• [Requirement]:
Your answer should be every line of the entries that has the string "faces" in it.

Extracted records:

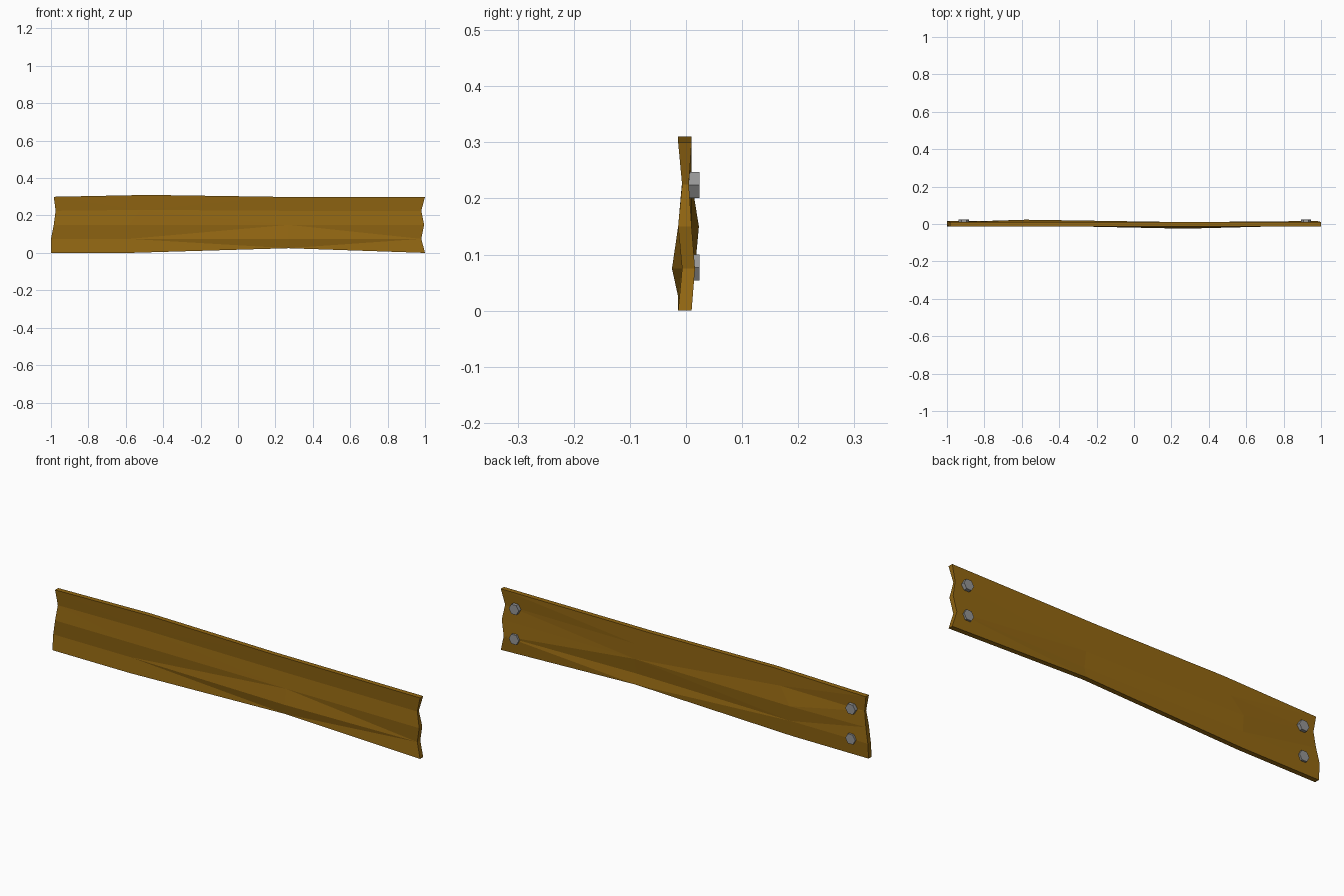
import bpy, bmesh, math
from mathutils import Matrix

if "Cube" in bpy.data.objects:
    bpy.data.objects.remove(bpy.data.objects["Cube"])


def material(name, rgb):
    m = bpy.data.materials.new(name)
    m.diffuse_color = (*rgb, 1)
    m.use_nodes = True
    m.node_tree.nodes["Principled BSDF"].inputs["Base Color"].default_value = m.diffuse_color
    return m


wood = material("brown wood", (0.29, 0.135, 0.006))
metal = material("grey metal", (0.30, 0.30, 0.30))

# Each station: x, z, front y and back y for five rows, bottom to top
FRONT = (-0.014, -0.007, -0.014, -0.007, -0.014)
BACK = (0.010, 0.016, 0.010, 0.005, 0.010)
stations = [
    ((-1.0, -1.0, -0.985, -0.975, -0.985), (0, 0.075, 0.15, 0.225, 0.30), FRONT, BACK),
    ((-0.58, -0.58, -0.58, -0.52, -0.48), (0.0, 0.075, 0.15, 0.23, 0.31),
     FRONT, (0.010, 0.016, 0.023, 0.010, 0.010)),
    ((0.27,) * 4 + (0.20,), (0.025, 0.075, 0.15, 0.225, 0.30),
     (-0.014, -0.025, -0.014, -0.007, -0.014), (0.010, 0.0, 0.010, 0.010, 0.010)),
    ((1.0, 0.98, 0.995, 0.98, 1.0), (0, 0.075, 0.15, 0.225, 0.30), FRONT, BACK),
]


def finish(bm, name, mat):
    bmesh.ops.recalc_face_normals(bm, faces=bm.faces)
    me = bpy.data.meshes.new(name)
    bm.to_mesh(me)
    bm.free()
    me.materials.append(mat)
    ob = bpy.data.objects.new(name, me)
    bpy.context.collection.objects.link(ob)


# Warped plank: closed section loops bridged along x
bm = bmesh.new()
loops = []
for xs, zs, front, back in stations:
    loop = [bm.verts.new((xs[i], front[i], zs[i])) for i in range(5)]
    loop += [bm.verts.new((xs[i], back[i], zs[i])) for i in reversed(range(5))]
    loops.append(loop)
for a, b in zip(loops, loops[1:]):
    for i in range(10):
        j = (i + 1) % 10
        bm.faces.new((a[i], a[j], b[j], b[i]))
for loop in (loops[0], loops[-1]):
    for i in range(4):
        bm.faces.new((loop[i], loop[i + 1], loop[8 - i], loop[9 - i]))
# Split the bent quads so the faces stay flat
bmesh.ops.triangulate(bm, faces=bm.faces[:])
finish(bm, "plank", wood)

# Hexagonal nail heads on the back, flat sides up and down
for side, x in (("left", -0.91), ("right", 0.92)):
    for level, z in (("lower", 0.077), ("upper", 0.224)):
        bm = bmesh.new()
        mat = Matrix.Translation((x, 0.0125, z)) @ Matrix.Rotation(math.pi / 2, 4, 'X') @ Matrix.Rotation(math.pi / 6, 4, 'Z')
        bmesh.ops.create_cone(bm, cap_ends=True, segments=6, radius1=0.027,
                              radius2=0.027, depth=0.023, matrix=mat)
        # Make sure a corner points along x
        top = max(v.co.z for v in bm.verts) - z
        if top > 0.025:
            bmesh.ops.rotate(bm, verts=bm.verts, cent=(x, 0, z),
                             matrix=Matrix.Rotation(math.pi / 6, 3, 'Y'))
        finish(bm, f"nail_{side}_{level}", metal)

* * *

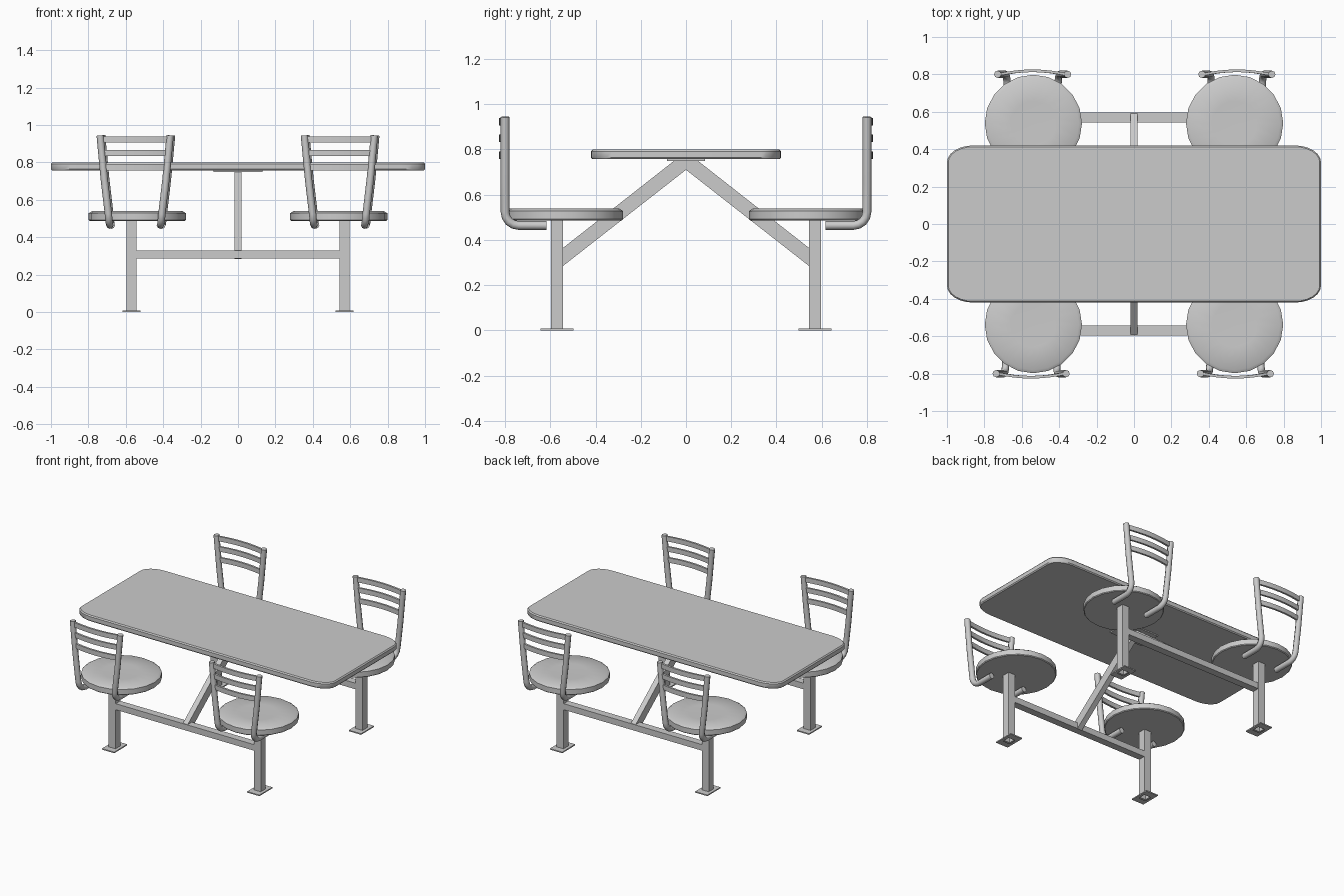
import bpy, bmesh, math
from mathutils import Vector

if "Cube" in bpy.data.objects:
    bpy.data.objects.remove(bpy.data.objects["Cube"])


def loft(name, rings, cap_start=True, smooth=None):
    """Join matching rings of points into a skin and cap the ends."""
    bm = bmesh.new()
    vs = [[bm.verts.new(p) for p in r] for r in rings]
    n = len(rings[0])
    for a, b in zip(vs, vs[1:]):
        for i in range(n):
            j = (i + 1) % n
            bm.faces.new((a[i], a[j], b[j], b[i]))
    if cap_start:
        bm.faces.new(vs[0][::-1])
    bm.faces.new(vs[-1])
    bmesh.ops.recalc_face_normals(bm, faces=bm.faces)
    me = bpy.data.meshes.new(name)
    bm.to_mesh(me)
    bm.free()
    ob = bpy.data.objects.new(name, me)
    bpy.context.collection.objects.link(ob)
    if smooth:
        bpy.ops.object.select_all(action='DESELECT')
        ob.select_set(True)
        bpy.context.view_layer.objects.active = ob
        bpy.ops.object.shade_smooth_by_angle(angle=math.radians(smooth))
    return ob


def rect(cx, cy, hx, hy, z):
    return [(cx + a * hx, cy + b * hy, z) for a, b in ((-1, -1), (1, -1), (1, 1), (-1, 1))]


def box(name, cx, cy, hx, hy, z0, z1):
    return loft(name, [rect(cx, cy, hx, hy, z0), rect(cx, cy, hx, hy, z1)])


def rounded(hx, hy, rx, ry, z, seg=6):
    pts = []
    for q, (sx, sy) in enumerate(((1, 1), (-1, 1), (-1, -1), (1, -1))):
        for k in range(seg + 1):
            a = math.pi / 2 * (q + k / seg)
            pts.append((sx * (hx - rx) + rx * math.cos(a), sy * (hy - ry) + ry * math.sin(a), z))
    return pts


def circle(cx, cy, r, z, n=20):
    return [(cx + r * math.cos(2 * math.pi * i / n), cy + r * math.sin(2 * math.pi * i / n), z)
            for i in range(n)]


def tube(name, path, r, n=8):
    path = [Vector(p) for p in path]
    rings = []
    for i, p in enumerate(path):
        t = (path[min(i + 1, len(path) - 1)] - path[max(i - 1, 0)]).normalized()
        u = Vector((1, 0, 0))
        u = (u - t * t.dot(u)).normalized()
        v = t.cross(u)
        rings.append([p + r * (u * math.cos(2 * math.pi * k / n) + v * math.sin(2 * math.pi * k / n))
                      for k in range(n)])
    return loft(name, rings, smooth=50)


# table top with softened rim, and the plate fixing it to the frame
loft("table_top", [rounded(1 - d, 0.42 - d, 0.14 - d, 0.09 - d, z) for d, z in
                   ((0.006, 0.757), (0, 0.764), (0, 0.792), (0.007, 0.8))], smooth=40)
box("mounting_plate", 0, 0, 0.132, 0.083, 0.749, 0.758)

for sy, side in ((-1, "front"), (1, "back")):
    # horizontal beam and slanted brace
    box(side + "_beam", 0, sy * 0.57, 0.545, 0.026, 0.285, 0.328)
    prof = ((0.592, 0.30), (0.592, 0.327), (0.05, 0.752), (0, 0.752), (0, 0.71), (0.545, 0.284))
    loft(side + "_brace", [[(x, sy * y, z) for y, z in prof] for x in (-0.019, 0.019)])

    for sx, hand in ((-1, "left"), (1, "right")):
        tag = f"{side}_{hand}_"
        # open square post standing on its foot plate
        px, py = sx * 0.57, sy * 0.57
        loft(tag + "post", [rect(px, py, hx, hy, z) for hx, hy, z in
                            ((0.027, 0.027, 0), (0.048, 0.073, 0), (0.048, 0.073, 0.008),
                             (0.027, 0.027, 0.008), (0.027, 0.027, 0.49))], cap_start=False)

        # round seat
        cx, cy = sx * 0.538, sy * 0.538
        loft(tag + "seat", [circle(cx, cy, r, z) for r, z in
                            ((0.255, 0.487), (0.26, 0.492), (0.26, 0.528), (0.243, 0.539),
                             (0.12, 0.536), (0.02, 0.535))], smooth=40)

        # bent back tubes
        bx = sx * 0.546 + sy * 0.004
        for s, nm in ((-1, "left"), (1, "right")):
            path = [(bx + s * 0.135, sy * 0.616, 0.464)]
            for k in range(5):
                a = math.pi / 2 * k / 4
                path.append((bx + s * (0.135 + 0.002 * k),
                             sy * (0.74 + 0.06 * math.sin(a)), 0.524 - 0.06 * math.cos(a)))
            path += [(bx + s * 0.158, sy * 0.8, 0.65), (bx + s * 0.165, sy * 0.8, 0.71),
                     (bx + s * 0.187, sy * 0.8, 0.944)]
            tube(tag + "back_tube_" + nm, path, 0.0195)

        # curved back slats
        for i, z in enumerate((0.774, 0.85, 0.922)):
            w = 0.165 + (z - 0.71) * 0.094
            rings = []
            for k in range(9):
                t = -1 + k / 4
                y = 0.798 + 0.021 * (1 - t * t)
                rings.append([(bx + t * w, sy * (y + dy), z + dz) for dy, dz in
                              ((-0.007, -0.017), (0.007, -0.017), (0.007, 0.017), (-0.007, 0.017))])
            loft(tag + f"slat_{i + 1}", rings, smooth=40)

• [Exercise answer]:
    bmesh.ops.recalc_face_normals(bm, faces=bm.faces)
        bm.faces.new((a[i], a[j], b[j], b[i]))
        bm.faces.new((loop[i], loop[i + 1], loop[8 - i], loop[9 - i]))
# Split the bent quads so the faces stay flat
bmesh.ops.triangulate(bm, faces=bm.faces[:])
            bm.faces.new((a[i], a[j], b[j], b[i]))
        bm.faces.new(vs[0][::-1])
    bm.faces.new(vs[-1])
    bmesh.ops.recalc_face_normals(bm, faces=bm.faces)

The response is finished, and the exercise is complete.